Start of THE RECORDS
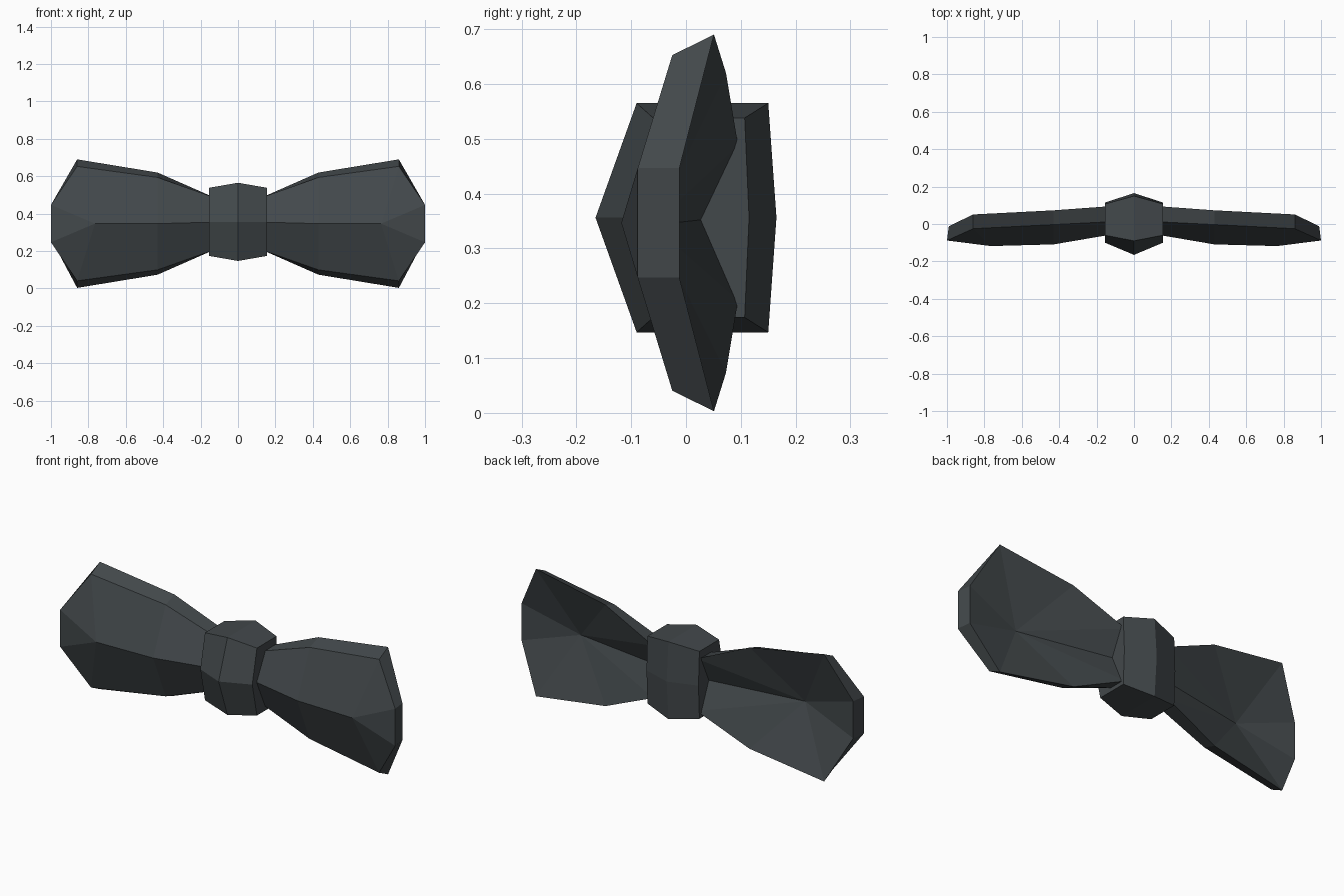
import bpy, bmesh

if "Cube" in bpy.data.objects:
    bpy.data.objects.remove(bpy.data.objects["Cube"])

cloth = bpy.data.materials.new("charcoal cloth")
cloth.diffuse_color = (0.055, 0.065, 0.07, 1)
cloth.use_nodes = True
cloth.node_tree.nodes["Principled BSDF"].inputs["Base Color"].default_value = cloth.diffuse_color
MID = 0.3465  # height of the horizontal symmetry line


def bridge(bm, a, b):
    for i in range(len(a)):
        j = (i + 1) % len(a)
        bm.faces.new((a[i], a[j], b[j], b[i]))


def finish(bm, name):
    bmesh.ops.recalc_face_normals(bm, faces=bm.faces[:])
    me = bpy.data.meshes.new(name)
    bm.to_mesh(me)
    bm.free()
    me.materials.append(cloth)
    ob = bpy.data.objects.new(name, me)
    bpy.context.collection.objects.link(ob)


# knot: three hexagonal sections, widest in the middle
bm = bmesh.new()
end = [(0.107, 0.182), (-0.06, 0.182), (-0.1, 0), (-0.06, -0.182), (0.107, -0.182), (0.115, 0)]
middle = [(0.15, 0.209), (-0.09, 0.209), (-0.165, 0), (-0.09, -0.209), (0.15, -0.209), (0.165, 0)]
rings = [[bm.verts.new((x, y, 0.356 + h)) for y, h in prof]
         for x, prof in ((-0.155, end), (0, middle), (0.155, end))]
bridge(bm, rings[0], rings[1])
bridge(bm, rings[1], rings[2])
bm.faces.new(rings[0])
bm.faces.new(rings[2])
finish(bm, "knot")

# wings: ridged front, hollow back folding in to one deep point, narrow flat tip
for side, name in ((1, "right_wing"), (-1, "left_wing")):
    bm = bmesh.new()

    def vert(x, y, h):
        return bm.verts.new((side * x, y, MID + h))

    def section(x, back, front, ridge):
        """Back top, front top, ridge, front bottom, back bottom."""
        return [vert(x, *back), vert(x, *front), vert(*ridge),
                vert(x, front[0], -front[1]), vert(x, back[0], -back[1])]

    a = section(0.13, (0.095, 0.141), (0.012, 0.141), (0.13, -0.058, 0.008))
    b = section(0.43, (0.073, 0.273), (-0.003, 0.247), (0.43, -0.109, 0))
    c = section(0.86, (0.051, 0.3435), (-0.025, 0.306), (0.765, -0.118, 0))
    bt, ft, fb, bb = (vert(0.99, -0.012, 0.1), vert(1, -0.088, 0.1),
                      vert(1, -0.088, -0.1), vert(0.99, -0.012, -0.1))
    root, pit = vert(0.13, 0.031, 0.006), vert(0.67, -0.06, -0.004)
    # front and edges
    for p, q in ((a, b), (b, c)):
        for i in range(4):
            bm.faces.new((p[i], p[i + 1], q[i + 1], q[i]))
    # tip
    for f in ((c[0], c[1], ft, bt), (c[3], c[4], bb, fb), (bt, ft, fb, bb),
              (c[1], c[2], ft), (c[2], fb, ft), (c[2], c[3], fb)):
        bm.faces.new(f)
    # back: fan of triangles around the deep point
    rim = [root, a[0], b[0], c[0], bt, bb, c[4], b[4], a[4], root]
    for p, q in zip(rim, rim[1:]):
        bm.faces.new((p, q, pit))
    # inner end, hidden by the knot
    bm.faces.new(a + [root])
    finish(bm, name)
End of THE RECORDS
• _EXERCISE PROMPT_
When repeating the entries, leave out every picture and keep the rest exact.

• _OUTPUT OF THE EXERCISE_
import bpy, bmesh

if "Cube" in bpy.data.objects:
    bpy.data.objects.remove(bpy.data.objects["Cube"])

cloth = bpy.data.materials.new("charcoal cloth")
cloth.diffuse_color = (0.055, 0.065, 0.07, 1)
cloth.use_nodes = True
cloth.node_tree.nodes["Principled BSDF"].inputs["Base Color"].default_value = cloth.diffuse_color
MID = 0.3465  # height of the horizontal symmetry line


def bridge(bm, a, b):
    for i in range(len(a)):
        j = (i + 1) % len(a)
        bm.faces.new((a[i], a[j], b[j], b[i]))


def finish(bm, name):
    bmesh.ops.recalc_face_normals(bm, faces=bm.faces[:])
    me = bpy.data.meshes.new(name)
    bm.to_mesh(me)
    bm.free()
    me.materials.append(cloth)
    ob = bpy.data.objects.new(name, me)
    bpy.context.collection.objects.link(ob)


# knot: three hexagonal sections, widest in the middle
bm = bmesh.new()
end = [(0.107, 0.182), (-0.06, 0.182), (-0.1, 0), (-0.06, -0.182), (0.107, -0.182), (0.115, 0)]
middle = [(0.15, 0.209), (-0.09, 0.209), (-0.165, 0), (-0.09, -0.209), (0.15, -0.209), (0.165, 0)]
rings = [[bm.verts.new((x, y, 0.356 + h)) for y, h in prof]
         for x, prof in ((-0.155, end), (0, middle), (0.155, end))]
bridge(bm, rings[0], rings[1])
bridge(bm, rings[1], rings[2])
bm.faces.new(rings[0])
bm.faces.new(rings[2])
finish(bm, "knot")

# wings: ridged front, hollow back folding in to one deep point, narrow flat tip
for side, name in ((1, "right_wing"), (-1, "left_wing")):
    bm = bmesh.new()

    def vert(x, y, h):
        return bm.verts.new((side * x, y, MID + h))

    def section(x, back, front, ridge):
        """Back top, front top, ridge, front bottom, back bottom."""
        return [vert(x, *back), vert(x, *front), vert(*ridge),
                vert(x, front[0], -front[1]), vert(x, back[0], -back[1])]

    a = section(0.13, (0.095, 0.141), (0.012, 0.141), (0.13, -0.058, 0.008))
    b = section(0.43, (0.073, 0.273), (-0.003, 0.247), (0.43, -0.109, 0))
    c = section(0.86, (0.051, 0.3435), (-0.025, 0.306), (0.765, -0.118, 0))
    bt, ft, fb, bb = (vert(0.99, -0.012, 0.1), vert(1, -0.088, 0.1),
                      vert(1, -0.088, -0.1), vert(0.99, -0.012, -0.1))
    root, pit = vert(0.13, 0.031, 0.006), vert(0.67, -0.06, -0.004)
    # front and edges
    for p, q in ((a, b), (b, c)):
        for i in range(4):
            bm.faces.new((p[i], p[i + 1], q[i + 1], q[i]))
    # tip
    for f in ((c[0], c[1], ft, bt), (c[3], c[4], bb, fb), (bt, ft, fb, bb),
              (c[1], c[2], ft), (c[2], fb, ft), (c[2], c[3], fb)):
        bm.faces.new(f)
    # back: fan of triangles around the deep point
    rim = [root, a[0], b[0], c[0], bt, bb, c[4], b[4], a[4], root]
    for p, q in zip(rim, rim[1:]):
        bm.faces.new((p, q, pit))
    # inner end, hidden by the knot
    bm.faces.new(a + [root])
    finish(bm, name)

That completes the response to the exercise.